- The US Secret Service is also interested in intercepting drones. After a DJI Phantom drone crashed into a tree on the White House lawn earlier this year, the President’s security detail has been looking for ways to prevent drone intrusion that do not rely on twigs and branches. The Secret Service will test their system with their own drones in coming weeks. There is no word on how the system will work, although signal jamming is thought to be a part of it.
- Finally, the British rock band Muse has announced a new album, Drone. The use of the term “drone” is meant to reflect the “heavy” nature of the music:
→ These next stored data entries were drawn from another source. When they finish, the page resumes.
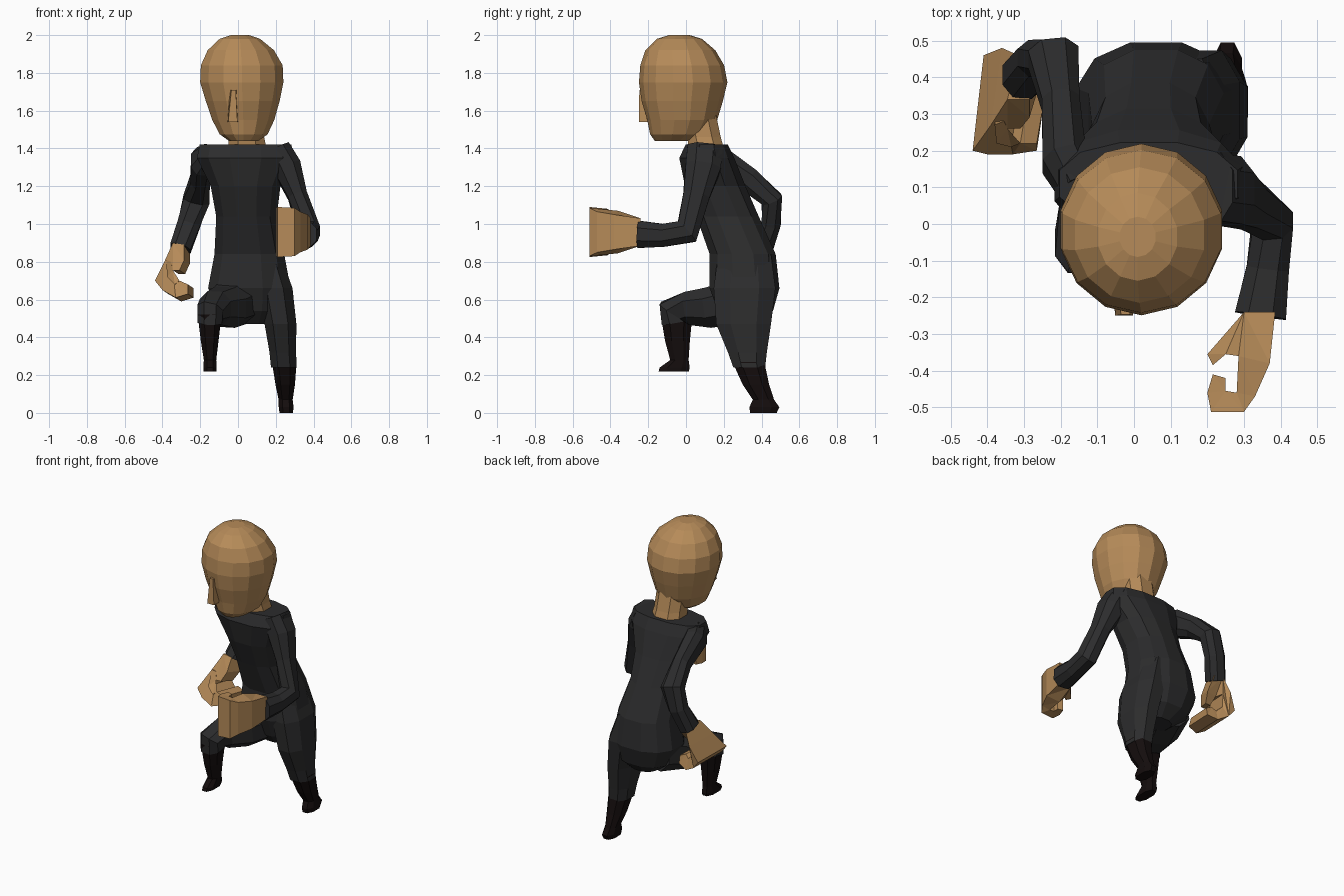
import bpy, bmesh, math
from mathutils import Vector


def material(name, rgb):
    m = bpy.data.materials.new(name)
    m.diffuse_color = (*rgb, 1)
    return m


SKIN = material("skin", (0.47, 0.26, 0.10))
SUIT = material("suit", (0.025, 0.025, 0.026))
BOOT = material("boot", (0.007, 0.004, 0.004))


def finish(name, bm, mat):
    bmesh.ops.recalc_face_normals(bm, faces=bm.faces)
    me = bpy.data.meshes.new(name)
    bm.to_mesh(me)
    bm.free()
    me.materials.append(mat)
    ob = bpy.data.objects.new(name, me)
    bpy.context.collection.objects.link(ob)
    return ob


def loft(name, rings, n, mat, flat=True, power=0.85):
    """Rings are (x, y, z, half width, half depth); flat keeps them horizontal."""
    bm = bmesh.new()
    P = [Vector(r[:3]) for r in rings]
    loops = []
    for i, r in enumerate(rings):
        u, v = Vector((1, 0, 0)), Vector((0, 1, 0))
        if not flat:
            t = Vector()
            if i:
                t += (P[i] - P[i - 1]).normalized()
            if i < len(P) - 1:
                t += (P[i + 1] - P[i]).normalized()
            t.normalize()
            u = (u - t * u.dot(t)).normalized()
            v = t.cross(u)
        loop = []
        for k in range(n):
            a = 2 * math.pi * (k + 0.5) / n
            c, s = math.cos(a), math.sin(a)
            c = math.copysign(abs(c) ** power, c)
            s = math.copysign(abs(s) ** power, s)
            loop.append(bm.verts.new(P[i] + u * r[3] * c + v * r[4] * s))
        loops.append(loop)
    for a, b in zip(loops, loops[1:]):
        for k in range(n):
            bm.faces.new((a[k], a[(k + 1) % n], b[(k + 1) % n], b[k]))
    bm.faces.new(loops[0])
    bm.faces.new(loops[-1])
    return finish(name, bm, mat)


def slab(name, front, back, mat):
    """Solid between two matching outlines."""
    bm = bmesh.new()
    a = [bm.verts.new(p) for p in front]
    b = [bm.verts.new(p) for p in back]
    n = len(a)
    for k in range(n):
        bm.faces.new((a[k], a[(k + 1) % n], b[(k + 1) % n], b[k]))
    caps = [bm.faces.new(a), bm.faces.new(b)]
    bmesh.ops.triangulate(bm, faces=caps)
    return finish(name, bm, mat)


# head, neck and nose
loft("head", [(0.03, -0.055, 1.44, 0.08, 0.11), (0.03, -0.035, 1.475, 0.13, 0.155),
              (0.028, -0.02, 1.55, 0.168, 0.185), (0.025, -0.02, 1.65, 0.20, 0.215),
              (0.02, -0.015, 1.75, 0.226, 0.234), (0.02, -0.02, 1.84, 0.222, 0.222),
              (0.015, -0.03, 1.92, 0.18, 0.185), (0.01, -0.035, 1.98, 0.11, 0.12),
              (0.01, -0.035, 2.0, 0.05, 0.055)], 14, SKIN, power=1.0)
loft("neck", [(0.05, 0.11, 1.39, 0.11, 0.10), (0.045, 0.095, 1.46, 0.10, 0.095),
              (0.04, 0.07, 1.58, 0.10, 0.095)], 8, SKIN)
slab("nose", [(-0.055, -0.17, 1.54), (0.0, -0.17, 1.54), (0.0, -0.20, 1.71), (-0.045, -0.20, 1.71)],
     [(-0.052, -0.25, 1.54), (-0.003, -0.25, 1.54), (-0.012, -0.247, 1.71), (-0.035, -0.247, 1.71)], SKIN)

# torso and pelvis, with a slightly overhanging chest
loft("torso", [(0.08, 0.31, 0.47, 0.09, 0.08), (0.07, 0.315, 0.54, 0.18, 0.15),
               (0.06, 0.31, 0.66, 0.225, 0.19), (0.06, 0.30, 0.84, 0.19, 0.18),
               (0.045, 0.22, 1.04, 0.165, 0.17), (0.04, 0.155, 1.20, 0.19, 0.165),
               (0.04, 0.11, 1.35, 0.265, 0.15), (0.04, 0.11, 1.42, 0.25, 0.115)], 12, SUIT)

# legs: the standing one and the one stepping forward
loft("left_leg", [(0.15, 0.31, 0.84, 0.08, 0.15), (0.195, 0.31, 0.66, 0.10, 0.175),
                  (0.225, 0.305, 0.47, 0.09, 0.155),
                  (0.237, 0.325, 0.32, 0.075, 0.11), (0.243, 0.335, 0.24, 0.073, 0.09)], 8, SUIT)
loft("left_boot", [(0.245, 0.33, 0.27, 0.07, 0.09), (0.25, 0.37, 0.15, 0.055, 0.075),
                   (0.252, 0.41, 0.07, 0.04, 0.06), (0.255, 0.415, 0.03, 0.042, 0.085),
                   (0.255, 0.41, 0.0, 0.038, 0.075)], 8, BOOT)
loft("right_thigh", [(0.0, 0.30, 0.60, 0.15, 0.13), (-0.07, 0.14, 0.56, 0.13, 0.115),
                     (-0.12, 0.02, 0.555, 0.095, 0.095), (-0.147, -0.06, 0.535, 0.075, 0.095),
                     (-0.15, -0.05, 0.48, 0.07, 0.085)], 8, SUIT, flat=False)
loft("right_boot", [(-0.15, -0.05, 0.52, 0.068, 0.09), (-0.15, -0.045, 0.38, 0.05, 0.07),
                    (-0.148, -0.035, 0.28, 0.035, 0.052), (-0.148, -0.06, 0.24, 0.038, 0.085),
                    (-0.148, -0.065, 0.22, 0.036, 0.085)], 8, BOOT)

# arms: one bent forward, one swung back
loft("left_arm", [(0.21, 0.10, 1.40, 0.07, 0.10), (0.26, 0.09, 1.30, 0.08, 0.10),
                  (0.315, 0.055, 1.15, 0.055, 0.075), (0.378, 0.005, 0.96, 0.06, 0.075),
                  (0.365, -0.12, 0.94, 0.062, 0.065), (0.345, -0.25, 0.945, 0.075, 0.077)],
     8, SUIT, flat=False)
loft("right_arm", [(-0.15, 0.10, 1.37, 0.06, 0.06), (-0.19, 0.17, 1.33, 0.065, 0.09),
                   (-0.20, 0.33, 1.235, 0.055, 0.07), (-0.22, 0.455, 1.13, 0.075, 0.06),
                   (-0.26, 0.45, 1.0, 0.065, 0.055), (-0.305, 0.40, 0.87, 0.06, 0.065)],
     8, SUIT, flat=False)

# left hand: gripping outline seen from above, (x, y, half height)
grip = [(0.385, -0.24, 0.07), (0.37, -0.38, 0.09), (0.33, -0.47, 0.105), (0.30, -0.512, 0.125),
        (0.21, -0.512, 0.13), (0.20, -0.46, 0.125), (0.215, -0.41, 0.12), (0.25, -0.42, 0.12),
        (0.25, -0.455, 0.12), (0.28, -0.46, 0.12), (0.285, -0.36, 0.11), (0.25, -0.355, 0.07),
        (0.215, -0.385, 0.06), (0.20, -0.355, 0.06), (0.30, -0.24, 0.07)]
slab("left_hand", [(x, y, 0.955 - h) for x, y, h in grip],
     [(x, y, 0.96 + h) for x, y, h in grip], SKIN)

# right hand: gripping outline seen from the front, (x, z, near y, far y)
grip = [(-0.345, 0.90, 0.34, 0.46), (-0.39, 0.80, 0.27, 0.48), (-0.44, 0.70, 0.20, 0.46),
        (-0.40, 0.65, 0.19, 0.45), (-0.33, 0.61, 0.19, 0.43), (-0.265, 0.63, 0.20, 0.41),
        (-0.265, 0.68, 0.22, 0.40), (-0.31, 0.70, 0.22, 0.40), (-0.335, 0.68, 0.21, 0.41),
        (-0.375, 0.72, 0.22, 0.42), (-0.38, 0.81, 0.27, 0.42), (-0.355, 0.80, 0.28, 0.38),
        (-0.345, 0.755, 0.26, 0.34), (-0.31, 0.755, 0.26, 0.34), (-0.285, 0.81, 0.29, 0.39),
        (-0.285, 0.89, 0.34, 0.45)]
slab("right_hand", [(x, near, z) for x, z, near, far in grip],
     [(x + 0.03, far, z - 0.02) for x, z, near, far in grip], SKIN)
“To me, ‘Drones’ are metaphorical psychopaths which enable psychopathic behavior with no recourse,” Bellamy explained in a statement, seemingly teasing a conceptual album. “The world is run by Drones utilizing Drones to turn us all into Drones. Drones explores the journey of a human, from their abandonment and loss of hope, to their indoctrination by the system to be a human drone, to their eventual defection from their oppressors.”
It should sell well. The first track, Psycho, is due for release later today on YouTube.
Happily, a foretaste of the sound track of our new, drone overlords is already available: